Speak to any Salentino about eating in wonderful Otranto and they’ll invariably say the same thing. “You need to go to L’Altro Baffo.” Having sampled Chef Cristina Conte’s modern take on Pugliese classics, it’s easy to understand why. This is contemporary cuisine that’s keeping the best traditions of the region alive. We’re not talking foams or vertically stacked orecchiette. Just elegantly served and perfectly prepared dishes created by chefs excited about bringing their heritage to today’s diners. Classy but unstuffy, L’Altro Baffo is becoming a Salentino icon.
Inland from the Ionian coast, Le Macàre has already reached iconic status. Chef Daniela Montinaro’s unfussy interpretations of Cucina Salentina ensure her restaurant is packed on a nightly basis. Make sure you treat yourself to both Antipasta del Terra and Mare if you go. The magic Daniela conjures from what appears to be simple onions defies logic. In the Salento women are at the forefront of the region’s culinary journey into the future.
Try it at: Fish Market, Gallipoli
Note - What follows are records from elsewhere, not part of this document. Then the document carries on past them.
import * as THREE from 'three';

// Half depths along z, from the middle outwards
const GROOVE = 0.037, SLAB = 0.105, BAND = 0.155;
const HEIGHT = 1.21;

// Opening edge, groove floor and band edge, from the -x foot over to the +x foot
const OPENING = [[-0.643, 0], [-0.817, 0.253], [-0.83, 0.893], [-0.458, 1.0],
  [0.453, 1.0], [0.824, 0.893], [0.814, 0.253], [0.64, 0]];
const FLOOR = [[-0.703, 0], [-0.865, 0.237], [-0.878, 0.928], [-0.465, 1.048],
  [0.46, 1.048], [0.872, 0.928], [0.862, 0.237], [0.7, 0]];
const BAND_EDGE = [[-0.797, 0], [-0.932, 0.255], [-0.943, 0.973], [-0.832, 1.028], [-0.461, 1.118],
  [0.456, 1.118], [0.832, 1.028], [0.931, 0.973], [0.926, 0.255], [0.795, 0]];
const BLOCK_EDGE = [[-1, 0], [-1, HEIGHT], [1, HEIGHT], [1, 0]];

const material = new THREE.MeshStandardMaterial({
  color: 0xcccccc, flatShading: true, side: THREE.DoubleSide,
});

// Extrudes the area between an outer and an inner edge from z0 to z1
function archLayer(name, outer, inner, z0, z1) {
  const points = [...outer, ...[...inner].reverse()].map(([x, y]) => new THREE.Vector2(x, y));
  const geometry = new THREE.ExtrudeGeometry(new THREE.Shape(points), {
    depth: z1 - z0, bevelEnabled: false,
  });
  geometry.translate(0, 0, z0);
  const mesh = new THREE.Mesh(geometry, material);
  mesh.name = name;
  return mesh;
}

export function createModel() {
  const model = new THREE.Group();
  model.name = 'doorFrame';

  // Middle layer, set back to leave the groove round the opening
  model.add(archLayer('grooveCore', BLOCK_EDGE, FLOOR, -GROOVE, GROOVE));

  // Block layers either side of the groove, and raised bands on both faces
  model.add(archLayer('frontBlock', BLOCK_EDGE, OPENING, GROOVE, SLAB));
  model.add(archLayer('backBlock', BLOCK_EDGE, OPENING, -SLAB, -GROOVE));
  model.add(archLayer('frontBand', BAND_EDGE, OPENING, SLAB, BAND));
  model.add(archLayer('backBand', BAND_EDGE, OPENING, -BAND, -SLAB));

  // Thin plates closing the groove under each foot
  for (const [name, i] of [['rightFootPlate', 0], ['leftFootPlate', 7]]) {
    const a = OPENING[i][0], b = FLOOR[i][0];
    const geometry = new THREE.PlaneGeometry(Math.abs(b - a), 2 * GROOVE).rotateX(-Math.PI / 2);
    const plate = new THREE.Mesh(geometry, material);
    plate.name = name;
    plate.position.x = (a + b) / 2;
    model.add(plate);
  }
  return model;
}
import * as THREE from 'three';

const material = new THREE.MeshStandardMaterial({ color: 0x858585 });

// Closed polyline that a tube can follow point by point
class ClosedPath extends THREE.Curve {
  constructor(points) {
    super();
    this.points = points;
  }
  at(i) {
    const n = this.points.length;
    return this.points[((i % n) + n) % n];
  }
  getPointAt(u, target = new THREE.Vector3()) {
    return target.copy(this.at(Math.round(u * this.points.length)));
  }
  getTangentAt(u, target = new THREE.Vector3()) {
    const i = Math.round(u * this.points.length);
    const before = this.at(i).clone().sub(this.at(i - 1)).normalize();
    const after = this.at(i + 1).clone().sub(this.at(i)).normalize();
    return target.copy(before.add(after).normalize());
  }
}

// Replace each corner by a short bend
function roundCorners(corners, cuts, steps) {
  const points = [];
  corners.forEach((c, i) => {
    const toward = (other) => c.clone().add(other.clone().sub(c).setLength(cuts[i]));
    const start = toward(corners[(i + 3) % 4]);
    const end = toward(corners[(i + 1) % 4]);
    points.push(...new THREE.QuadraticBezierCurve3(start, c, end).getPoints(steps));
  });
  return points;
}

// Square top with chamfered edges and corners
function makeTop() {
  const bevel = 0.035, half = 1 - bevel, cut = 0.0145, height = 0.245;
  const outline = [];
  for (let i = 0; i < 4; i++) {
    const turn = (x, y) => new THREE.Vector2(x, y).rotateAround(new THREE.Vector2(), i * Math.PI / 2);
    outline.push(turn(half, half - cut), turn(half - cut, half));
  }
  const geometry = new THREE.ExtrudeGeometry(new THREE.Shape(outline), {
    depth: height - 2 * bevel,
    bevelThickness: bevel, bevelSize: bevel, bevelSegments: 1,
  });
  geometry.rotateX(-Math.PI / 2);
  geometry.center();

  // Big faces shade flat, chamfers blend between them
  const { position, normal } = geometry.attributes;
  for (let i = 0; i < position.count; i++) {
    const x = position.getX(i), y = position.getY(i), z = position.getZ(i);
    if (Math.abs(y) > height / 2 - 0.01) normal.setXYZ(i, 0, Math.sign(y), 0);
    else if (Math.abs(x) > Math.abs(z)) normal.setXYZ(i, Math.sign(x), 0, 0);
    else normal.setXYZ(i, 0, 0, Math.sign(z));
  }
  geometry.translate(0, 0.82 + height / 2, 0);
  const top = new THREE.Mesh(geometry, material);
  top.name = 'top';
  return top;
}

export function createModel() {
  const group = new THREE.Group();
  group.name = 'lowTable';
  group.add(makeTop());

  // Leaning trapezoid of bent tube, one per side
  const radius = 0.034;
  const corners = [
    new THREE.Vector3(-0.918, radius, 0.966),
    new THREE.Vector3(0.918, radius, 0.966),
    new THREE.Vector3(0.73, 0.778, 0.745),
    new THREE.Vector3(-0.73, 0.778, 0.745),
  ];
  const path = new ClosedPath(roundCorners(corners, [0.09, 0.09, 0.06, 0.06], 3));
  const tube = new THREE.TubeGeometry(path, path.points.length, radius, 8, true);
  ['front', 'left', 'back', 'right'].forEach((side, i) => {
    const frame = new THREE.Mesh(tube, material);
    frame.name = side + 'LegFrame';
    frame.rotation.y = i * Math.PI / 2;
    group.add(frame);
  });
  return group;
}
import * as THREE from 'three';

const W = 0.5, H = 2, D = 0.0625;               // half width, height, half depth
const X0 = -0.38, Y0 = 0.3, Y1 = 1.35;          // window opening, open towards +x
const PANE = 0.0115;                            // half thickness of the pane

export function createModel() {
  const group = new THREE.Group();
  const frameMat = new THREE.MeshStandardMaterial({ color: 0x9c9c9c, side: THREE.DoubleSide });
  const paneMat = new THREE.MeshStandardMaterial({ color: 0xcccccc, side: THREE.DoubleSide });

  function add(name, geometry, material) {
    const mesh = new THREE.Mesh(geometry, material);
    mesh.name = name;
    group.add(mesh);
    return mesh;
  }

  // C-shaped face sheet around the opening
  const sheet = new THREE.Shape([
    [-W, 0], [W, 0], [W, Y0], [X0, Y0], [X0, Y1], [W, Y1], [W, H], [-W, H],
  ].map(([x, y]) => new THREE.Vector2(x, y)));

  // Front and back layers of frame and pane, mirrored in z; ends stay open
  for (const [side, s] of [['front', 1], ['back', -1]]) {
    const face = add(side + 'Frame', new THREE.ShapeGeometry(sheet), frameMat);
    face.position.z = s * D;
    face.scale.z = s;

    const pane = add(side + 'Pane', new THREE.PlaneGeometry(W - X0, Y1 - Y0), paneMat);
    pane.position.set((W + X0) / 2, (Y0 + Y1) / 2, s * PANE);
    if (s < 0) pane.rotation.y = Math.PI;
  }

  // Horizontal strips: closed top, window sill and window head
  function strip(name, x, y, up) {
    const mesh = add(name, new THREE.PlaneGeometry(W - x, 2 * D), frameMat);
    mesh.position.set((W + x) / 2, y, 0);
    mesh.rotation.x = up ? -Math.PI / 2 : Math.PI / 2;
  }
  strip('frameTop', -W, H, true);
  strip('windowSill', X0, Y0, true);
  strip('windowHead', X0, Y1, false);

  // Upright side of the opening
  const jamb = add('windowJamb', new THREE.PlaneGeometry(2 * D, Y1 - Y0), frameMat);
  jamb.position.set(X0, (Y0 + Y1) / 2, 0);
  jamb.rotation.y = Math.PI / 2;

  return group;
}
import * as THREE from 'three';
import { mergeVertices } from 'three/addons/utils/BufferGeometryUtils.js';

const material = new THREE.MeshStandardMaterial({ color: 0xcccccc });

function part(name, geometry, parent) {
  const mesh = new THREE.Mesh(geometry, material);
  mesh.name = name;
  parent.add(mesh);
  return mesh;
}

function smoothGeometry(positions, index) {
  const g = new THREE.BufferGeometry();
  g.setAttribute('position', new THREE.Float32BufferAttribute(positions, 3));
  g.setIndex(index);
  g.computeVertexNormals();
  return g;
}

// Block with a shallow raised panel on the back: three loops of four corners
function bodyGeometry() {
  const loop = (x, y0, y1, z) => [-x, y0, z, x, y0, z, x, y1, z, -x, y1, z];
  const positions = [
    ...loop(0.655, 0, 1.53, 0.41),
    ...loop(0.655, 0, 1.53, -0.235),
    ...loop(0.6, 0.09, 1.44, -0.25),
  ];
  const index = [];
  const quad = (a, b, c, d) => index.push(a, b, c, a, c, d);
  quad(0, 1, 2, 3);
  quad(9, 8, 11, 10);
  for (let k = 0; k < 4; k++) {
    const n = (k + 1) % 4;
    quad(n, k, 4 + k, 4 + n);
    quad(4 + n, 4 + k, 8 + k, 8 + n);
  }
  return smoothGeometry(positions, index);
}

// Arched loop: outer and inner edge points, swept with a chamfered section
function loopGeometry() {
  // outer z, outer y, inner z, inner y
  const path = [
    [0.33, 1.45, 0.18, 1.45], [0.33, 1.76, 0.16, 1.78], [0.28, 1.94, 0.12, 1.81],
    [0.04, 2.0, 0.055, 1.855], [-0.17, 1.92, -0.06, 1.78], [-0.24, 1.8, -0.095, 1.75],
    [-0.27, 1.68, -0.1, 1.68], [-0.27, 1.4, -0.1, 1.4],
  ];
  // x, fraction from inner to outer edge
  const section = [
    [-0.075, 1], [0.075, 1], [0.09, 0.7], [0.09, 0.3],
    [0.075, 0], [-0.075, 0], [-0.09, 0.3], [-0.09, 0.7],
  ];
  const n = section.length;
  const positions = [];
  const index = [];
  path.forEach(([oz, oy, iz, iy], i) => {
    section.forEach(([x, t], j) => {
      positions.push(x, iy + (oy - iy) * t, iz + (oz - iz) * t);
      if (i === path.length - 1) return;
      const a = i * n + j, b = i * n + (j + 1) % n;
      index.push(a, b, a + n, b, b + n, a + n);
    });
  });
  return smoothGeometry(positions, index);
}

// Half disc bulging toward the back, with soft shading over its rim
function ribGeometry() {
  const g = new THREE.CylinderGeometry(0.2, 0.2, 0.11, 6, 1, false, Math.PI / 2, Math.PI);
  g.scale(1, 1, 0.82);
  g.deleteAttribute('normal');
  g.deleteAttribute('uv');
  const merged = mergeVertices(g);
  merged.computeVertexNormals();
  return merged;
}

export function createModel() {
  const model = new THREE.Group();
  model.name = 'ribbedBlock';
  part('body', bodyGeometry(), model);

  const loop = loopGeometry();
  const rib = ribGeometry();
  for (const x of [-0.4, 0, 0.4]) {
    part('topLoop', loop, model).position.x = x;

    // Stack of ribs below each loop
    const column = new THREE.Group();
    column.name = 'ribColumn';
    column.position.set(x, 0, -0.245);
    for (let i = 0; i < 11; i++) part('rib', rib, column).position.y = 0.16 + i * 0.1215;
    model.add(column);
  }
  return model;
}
You like your fish fresh? Much of the fare at Gallipoli’s famous fish market, held in the shadow of the magnificent castle, is still alive. Whether it’s clams squirting water at overeager visitors or octopi trying to drag themselves to freedom, there’s no denying the freshness of the Ionian harvest. This display isn’t for tourists though. Restauranteurs and home cooks are continually hustling for the best deals and the pick of the catch. When dinner is still plotting its escape back into the sea, you know you’re in the middle of a raw and real food experience.
Try them at: Cooking Experience, Lecce
A great thing about Cucina Salentina is that its simplicity makes recreating it at home a distinct reality. And there’s nowhere better to learn these secrets than at Cooking Experience Lecce. Located in the heart of the city’s historic old town, Chef Gianna Greco’s cooking classes are based around the idea that students learn more when they’re having fun. The fact that every lesson ends with a meal in Gianna’s spectacular courtyard, accompanied with the very best of Pugliese wines, is an added bonus. Whether you can find ingredients of the quality available in the Salento once you get home is another question entirely. But recreating the flavours of Southern Italy will help keep those gastronomic memories alive until you can return and taste it all again.